Book Business EXTRA! Q&A -- Xerox’s New Technology Helps Customize Teaching Materials Digitally
Xerox rolls out a new digital production product this weekend at Graph Expo 2006--it’s one that the company expects will change the way teacher’s editions of textbooks are produced. Incorporating a combination of a press retrofit and new software, school districts across the country will now have the ability to pick what content goes into their version of the teacher’s textbook to help meet the “No Child Left Behind” legislation at a much lower price. Printers will be able to produce the books more quickly and at a much lower cost, too. Tracy Yelencsics, manager of Production Color Marketing for Xerox’s Production Systems Group, chats with Book Business EXTRA! about the new offering.
Book Business EXTRA! -- Has there been much interest in this type of product?
Tracy Yelencsics -- We actually came up with this solution because our customers were asking for it. As we worked with various publishers, this came up as an opportunity. We think there will be a great interest in doing this.
At Mercury Print (Book Division in Rochester, N.Y.), they reduced prepress setup time from 30 hours to 30 minutes. It’s just incredible. They were our initial test customer.
EXTRA! -- From a production standpoint, will this technology save printers money?
Yelencsics -- Absolutely. In the past, what happened was that for each state there is a different book--even for each school district. There were several skilled employees who would pull the pages out of a PDF repository, manually bring these together and send them to the printer. Then they would manually collate the books. That’s tons of manual labor. ...With the new process, you basically have one operator. It’s an integration, with lightweight papers, to create a custom teacher’s edition book that has each page that can be customized for each state. ... It calls out and assembles that book for Pennsylvania, [for example] and creates a completely collated book.

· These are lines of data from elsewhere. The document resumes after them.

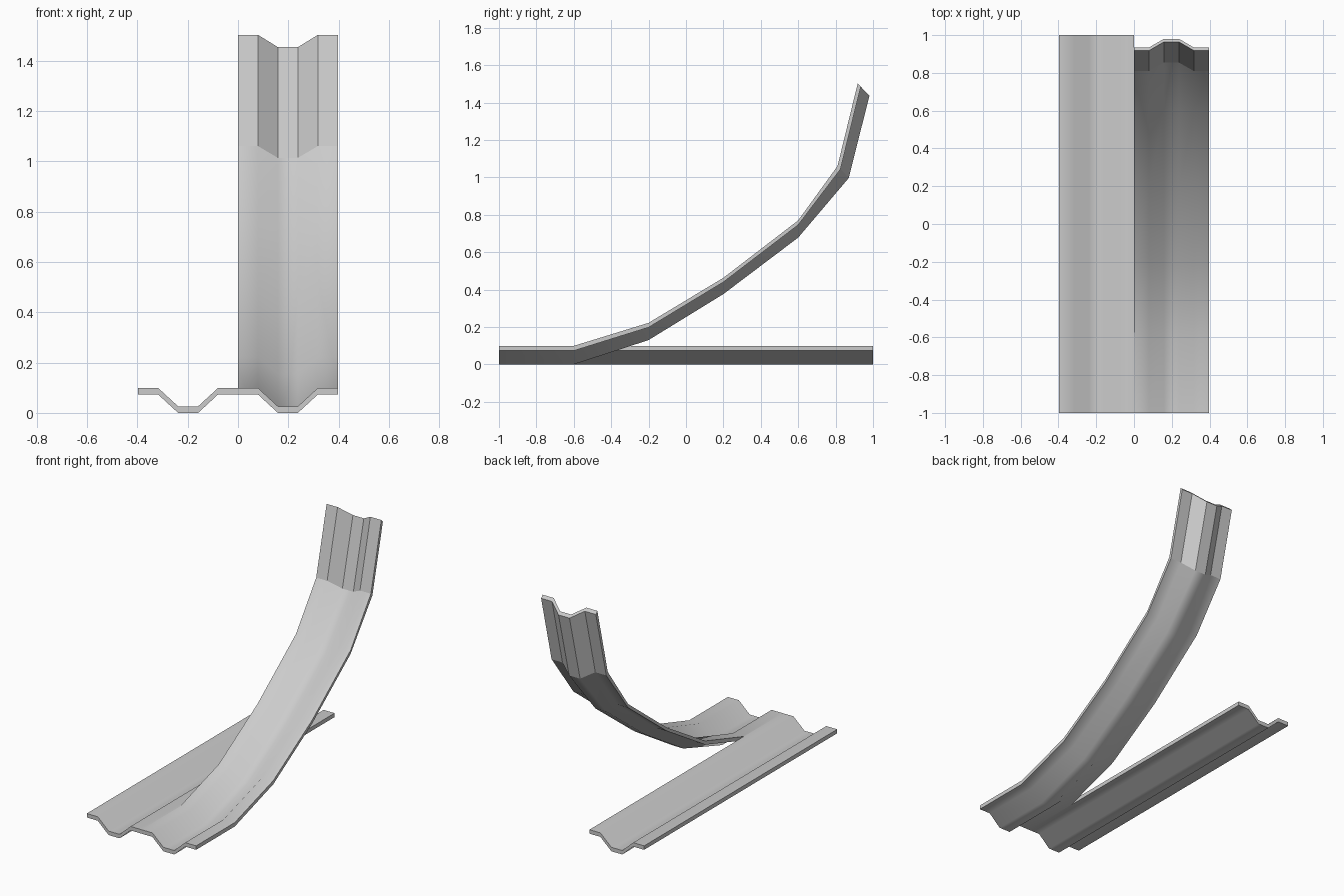
import bpy
from math import radians

if "Cube" in bpy.data.objects:
    bpy.data.objects.remove(bpy.data.objects["Cube"])

# Cross-section of one lane: (x, depth below the rim)
P = 0.0793
TOP = [(0, 0), (P, 0), (2 * P, 0.073), (3 * P, 0.073), (4 * P, 0), (5 * P, 0)]
SECTION = TOP + [(x, d + 0.026) for x, d in reversed(TOP)]


def lane(name, x0, stations, flat_last=False):
    """Sweep the section; station = (rim y, rim z, depth scale in y, depth scale in z)."""
    n = len(SECTION)
    half = n // 2
    verts = [(x0 + x, y + d * sy, z - d * sz)
             for y, z, sy, sz in stations for x, d in SECTION]
    faces, flat = [], []
    last = len(stations) - 2
    for s in range(last + 1):
        a, b = s * n, (s + 1) * n
        for i in range(n):
            j = (i + 1) % n
            faces.append((a + i, b + i, b + j, a + j))
            flat.append(flat_last and s == last)
    # end caps
    for k in range(half - 1):
        q = (k, k + 1, n - 2 - k, n - 1 - k)
        e = (last + 1) * n
        faces.append(q)
        faces.append(tuple(e + v for v in reversed(q)))
        flat += [True, True]
    me = bpy.data.meshes.new(name)
    me.from_pydata(verts, [], faces)
    me.update()
    ob = bpy.data.objects.new(name, me)
    bpy.context.collection.objects.link(ob)
    bpy.ops.object.select_all(action='DESELECT')
    ob.select_set(True)
    bpy.context.view_layer.objects.active = ob
    # consistent outward normals
    bpy.ops.object.mode_set(mode='EDIT')
    bpy.ops.mesh.select_all(action='SELECT')
    bpy.ops.mesh.normals_make_consistent(inside=False)
    bpy.ops.object.mode_set(mode='OBJECT')
    bpy.ops.object.shade_smooth_by_angle(angle=radians(50))
    for poly, f in zip(me.polygons, flat):
        if f:
            poly.use_smooth = False
    return ob


# Straight lane on the ground
lane("straight_lane", -5 * P, [(-1, 0.099, 0, 1), (-0.6, 0.099, 0, 1), (1, 0.099, 0, 1)])

# Lane curving upward, with a faceted end piece
lane("rising_lane", 0, [
    (-1, 0.099, 0, 1), (-0.6, 0.099, 0, 1), (-0.2, 0.222, 0, 0.93),
    (0.2, 0.463, 0, 0.88), (0.6, 0.77, 0, 0.93),
    (0.81, 1.06, 0.61, 0.64), (0.918, 1.502, 0.63, 0.67)], True)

EXTRA! -- How does this change what is currently available in the textbook market?
Yelencsics -- This is really revolutionary. You’re going from offset to digital. ... Book publishers are pulling for it -- the book printers are doing it the way they’ve always done it because they can demand these prices. ... The publishers were really enamored with the lower price per book. We’ve actually modified the IGen3 (Digital Production Press). Because we’re running these lightweight stocks, we had to make some modifications and develop the software to automate the process. It’s a really exciting new capability.
EXTRA! -- How much is digital technology expected to lower the price of a teacher’s edition book for schools?
Yelencsics -- It’s a significant savings. Currently teacher’s edition books can be in the thousands per book. There’s a lot of prepress and startup time. The distribution, the warehousing. These books are between 1,000 and 1,300 pages.
They can be very pricey. But they’re necessary. Because of the reduction in prepress time we can take that cost down to the hundreds. You’re talking about a magnitude of savings.
EXTRA! -- What grade levels and subjects is this expected to work best with?
Yelencsics -- It’s suited for elementary through 12th grade. It’s focused more on the basics. Math, science and English--where there can be standardized testing.
EXTRA! -- Should we expect to see this type of technology used in the production of other types of textbooks or other books?
Yelencsics -- I think so. ... There’s a couple of ways it can be used. With other textbooks in general, a lot of times you’re running very short quantities. You want to make sure you can do that digitally, rather than off an onset press. Both the textbook and teacher’s edition require them to be available for 10 years. As the traditional model, for the teacher’s edition, as well as the textbook, you don’t want to put it on press again. You print it, store it in a warehouse. That drives cost up. With this, as you get to the end of that 10 years, you can reprint them on-demand with a digital file. That’s why it will be utilized in other textbooks. We’re also seeing a lot of this in self-published books.